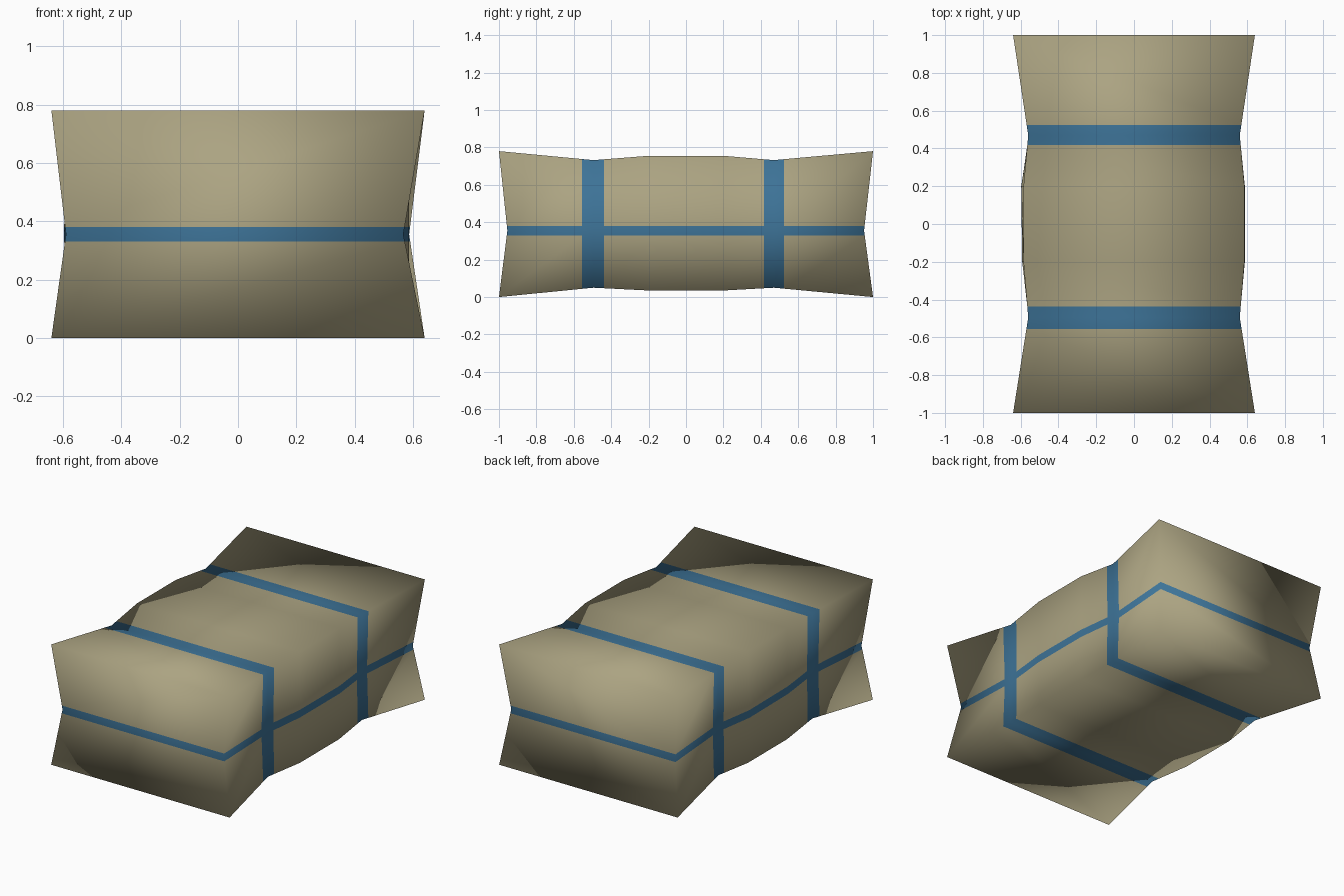
import bpy
import bmesh

if "Cube" in bpy.data.objects:
    bpy.data.objects.remove(bpy.data.objects["Cube"])


def material(name, rgb):
    m = bpy.data.materials.new(name)
    m.diffuse_color = (*rgb, 1.0)
    m.use_nodes = True
    m.node_tree.nodes["Principled BSDF"].inputs["Base Color"].default_value = m.diffuse_color
    return m


khaki = material("khaki cloth", (0.41, 0.368, 0.223))
blue = material("blue strap", (0.047, 0.172, 0.312))

MID_Z = 0.355
# Cross-sections along the bale: y, y at mid height, corner half width,
# left and right half width at mid height, bottom z, top z
rings = [
    (-1.0, -0.955, 0.64, 0.59, 0.567, 0.0, 0.78),
    (-0.495, -0.495, 0.56, 0.555, 0.555, 0.05, 0.732),
    (-0.2, -0.2, 0.585, 0.592, 0.587, 0.035, 0.755),
    (0.2, 0.2, 0.585, 0.597, 0.587, 0.035, 0.755),
    (0.47, 0.47, 0.56, 0.555, 0.555, 0.05, 0.732),
    (1.0, 0.952, 0.64, 0.59, 0.587, 0.0, 0.78),
]
# Strap bands
SIDE_BAND = (0.33, 0.38)
WRAP_BANDS = [(-0.555, -0.438), (0.418, 0.524)]

bm = bmesh.new()

# Bale body: loft the six-point sections and close both pinched ends
loops = []
for y, ym, w, wl, wr, z0, z1 in rings:
    pts = [(-w, y, z0), (w, y, z0), (wr, ym, MID_Z),
           (w, y, z1), (-w, y, z1), (-wl, ym, MID_Z)]
    loops.append([bm.verts.new(p) for p in pts])
for a, b in zip(loops, loops[1:]):
    for i in range(6):
        j = (i + 1) % 6
        bm.faces.new((a[i], a[j], b[j], b[i]))
for end in (loops[0], loops[-1]):
    bm.faces.new((end[0], end[1], end[2], end[5]))
    bm.faces.new((end[5], end[2], end[3], end[4]))
bmesh.ops.recalc_face_normals(bm, faces=bm.faces[:])
bm.normal_update()

# Keep the soft shading of the uncut body through the strap cuts
soft = bm.verts.layers.float_vector.new("soft_normal")
for v in bm.verts:
    v[soft] = v.normal


def cut(co, no):
    bmesh.ops.bisect_plane(bm, geom=bm.verts[:] + bm.edges[:] + bm.faces[:],
                           dist=1e-5, plane_co=co, plane_no=no)


# Strap outlines
for z in SIDE_BAND:
    cut((0, 0, z), (0, 0, 1))
for band in WRAP_BANDS:
    for y in band:
        cut((0, y, 0), (0, 1, 0))

# Strap colour by position
for f in bm.faces:
    f.smooth = True
    c = f.calc_center_median()
    on_side = SIDE_BAND[0] < c.z < SIDE_BAND[1]
    on_wrap = any(lo < c.y < hi for lo, hi in WRAP_BANDS)
    f.material_index = int(on_side or on_wrap)

bm.verts.index_update()
normals = [v[soft].normalized() for v in bm.verts]
bm.verts.layers.float_vector.remove(soft)

mesh = bpy.data.meshes.new("strapped_bale")
bm.to_mesh(mesh)
bm.free()
mesh.materials.append(khaki)
mesh.materials.append(blue)
mesh.normals_split_custom_set_from_vertices(normals)
bale = bpy.data.objects.new("strapped_bale", mesh)
bpy.context.collection.objects.link(bale)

◇ ◇ ◇ ◇

> [Assignment] Return the data exactly. Do not carry over any images.

> [Your response]
import bpy
import bmesh

if "Cube" in bpy.data.objects:
    bpy.data.objects.remove(bpy.data.objects["Cube"])


def material(name, rgb):
    m = bpy.data.materials.new(name)
    m.diffuse_color = (*rgb, 1.0)
    m.use_nodes = True
    m.node_tree.nodes["Principled BSDF"].inputs["Base Color"].default_value = m.diffuse_color
    return m


khaki = material("khaki cloth", (0.41, 0.368, 0.223))
blue = material("blue strap", (0.047, 0.172, 0.312))

MID_Z = 0.355
# Cross-sections along the bale: y, y at mid height, corner half width,
# left and right half width at mid height, bottom z, top z
rings = [
    (-1.0, -0.955, 0.64, 0.59, 0.567, 0.0, 0.78),
    (-0.495, -0.495, 0.56, 0.555, 0.555, 0.05, 0.732),
    (-0.2, -0.2, 0.585, 0.592, 0.587, 0.035, 0.755),
    (0.2, 0.2, 0.585, 0.597, 0.587, 0.035, 0.755),
    (0.47, 0.47, 0.56, 0.555, 0.555, 0.05, 0.732),
    (1.0, 0.952, 0.64, 0.59, 0.587, 0.0, 0.78),
]
# Strap bands
SIDE_BAND = (0.33, 0.38)
WRAP_BANDS = [(-0.555, -0.438), (0.418, 0.524)]

bm = bmesh.new()

# Bale body: loft the six-point sections and close both pinched ends
loops = []
for y, ym, w, wl, wr, z0, z1 in rings:
    pts = [(-w, y, z0), (w, y, z0), (wr, ym, MID_Z),
           (w, y, z1), (-w, y, z1), (-wl, ym, MID_Z)]
    loops.append([bm.verts.new(p) for p in pts])
for a, b in zip(loops, loops[1:]):
    for i in range(6):
        j = (i + 1) % 6
        bm.faces.new((a[i], a[j], b[j], b[i]))
for end in (loops[0], loops[-1]):
    bm.faces.new((end[0], end[1], end[2], end[5]))
    bm.faces.new((end[5], end[2], end[3], end[4]))
bmesh.ops.recalc_face_normals(bm, faces=bm.faces[:])
bm.normal_update()

# Keep the soft shading of the uncut body through the strap cuts
soft = bm.verts.layers.float_vector.new("soft_normal")
for v in bm.verts:
    v[soft] = v.normal


def cut(co, no):
    bmesh.ops.bisect_plane(bm, geom=bm.verts[:] + bm.edges[:] + bm.faces[:],
                           dist=1e-5, plane_co=co, plane_no=no)


# Strap outlines
for z in SIDE_BAND:
    cut((0, 0, z), (0, 0, 1))
for band in WRAP_BANDS:
    for y in band:
        cut((0, y, 0), (0, 1, 0))

# Strap colour by position
for f in bm.faces:
    f.smooth = True
    c = f.calc_center_median()
    on_side = SIDE_BAND[0] < c.z < SIDE_BAND[1]
    on_wrap = any(lo < c.y < hi for lo, hi in WRAP_BANDS)
    f.material_index = int(on_side or on_wrap)

bm.verts.index_update()
normals = [v[soft].normalized() for v in bm.verts]
bm.verts.layers.float_vector.remove(soft)

mesh = bpy.data.meshes.new("strapped_bale")
bm.to_mesh(mesh)
bm.free()
mesh.materials.append(khaki)
mesh.materials.append(blue)
mesh.normals_split_custom_set_from_vertices(normals)
bale = bpy.data.objects.new("strapped_bale", mesh)
bpy.context.collection.objects.link(bale)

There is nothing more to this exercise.